TASK GOAL
Below this line is a set of entries; quote exactly the lines from the line that contains "hood_low = u_path(0.66, -0.82, 0.10)" to the line that contains "mesh.materials.append(grey)", both lines included.

[Saved data entries]

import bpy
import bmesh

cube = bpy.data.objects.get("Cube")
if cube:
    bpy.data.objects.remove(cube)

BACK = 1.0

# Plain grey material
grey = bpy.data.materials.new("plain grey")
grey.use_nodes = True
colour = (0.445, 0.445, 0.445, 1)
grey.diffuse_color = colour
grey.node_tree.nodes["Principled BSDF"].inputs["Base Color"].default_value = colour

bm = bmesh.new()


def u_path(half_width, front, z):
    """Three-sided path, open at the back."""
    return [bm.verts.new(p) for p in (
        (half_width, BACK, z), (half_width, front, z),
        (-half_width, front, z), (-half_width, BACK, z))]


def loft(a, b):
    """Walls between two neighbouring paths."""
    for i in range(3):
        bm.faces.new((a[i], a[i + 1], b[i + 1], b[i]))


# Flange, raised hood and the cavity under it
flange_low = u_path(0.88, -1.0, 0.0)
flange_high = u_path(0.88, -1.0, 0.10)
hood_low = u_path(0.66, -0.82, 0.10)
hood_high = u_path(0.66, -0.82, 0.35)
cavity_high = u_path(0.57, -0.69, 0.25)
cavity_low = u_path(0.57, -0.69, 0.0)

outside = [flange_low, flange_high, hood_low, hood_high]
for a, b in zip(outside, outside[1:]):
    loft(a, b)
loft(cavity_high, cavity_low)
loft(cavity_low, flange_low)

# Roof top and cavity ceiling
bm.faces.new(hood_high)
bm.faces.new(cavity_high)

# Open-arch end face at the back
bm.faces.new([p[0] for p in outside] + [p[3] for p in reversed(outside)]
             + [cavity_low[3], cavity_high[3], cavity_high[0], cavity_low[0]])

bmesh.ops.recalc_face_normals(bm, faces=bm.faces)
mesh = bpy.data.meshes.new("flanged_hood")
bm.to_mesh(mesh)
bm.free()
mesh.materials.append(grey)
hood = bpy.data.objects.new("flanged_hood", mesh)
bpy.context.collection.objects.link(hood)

ANSWER TO THIS TASK
hood_low = u_path(0.66, -0.82, 0.10)
hood_high = u_path(0.66, -0.82, 0.35)
cavity_high = u_path(0.57, -0.69, 0.25)
cavity_low = u_path(0.57, -0.69, 0.0)

outside = [flange_low, flange_high, hood_low, hood_high]
for a, b in zip(outside, outside[1:]):
    loft(a, b)
loft(cavity_high, cavity_low)
loft(cavity_low, flange_low)

# Roof top and cavity ceiling
bm.faces.new(hood_high)
bm.faces.new(cavity_high)

# Open-arch end face at the back
bm.faces.new([p[0] for p in outside] + [p[3] for p in reversed(outside)]
             + [cavity_low[3], cavity_high[3], cavity_high[0], cavity_low[0]])

bmesh.ops.recalc_face_normals(bm, faces=bm.faces)
mesh = bpy.data.meshes.new("flanged_hood")
bm.to_mesh(mesh)
bm.free()
mesh.materials.append(grey)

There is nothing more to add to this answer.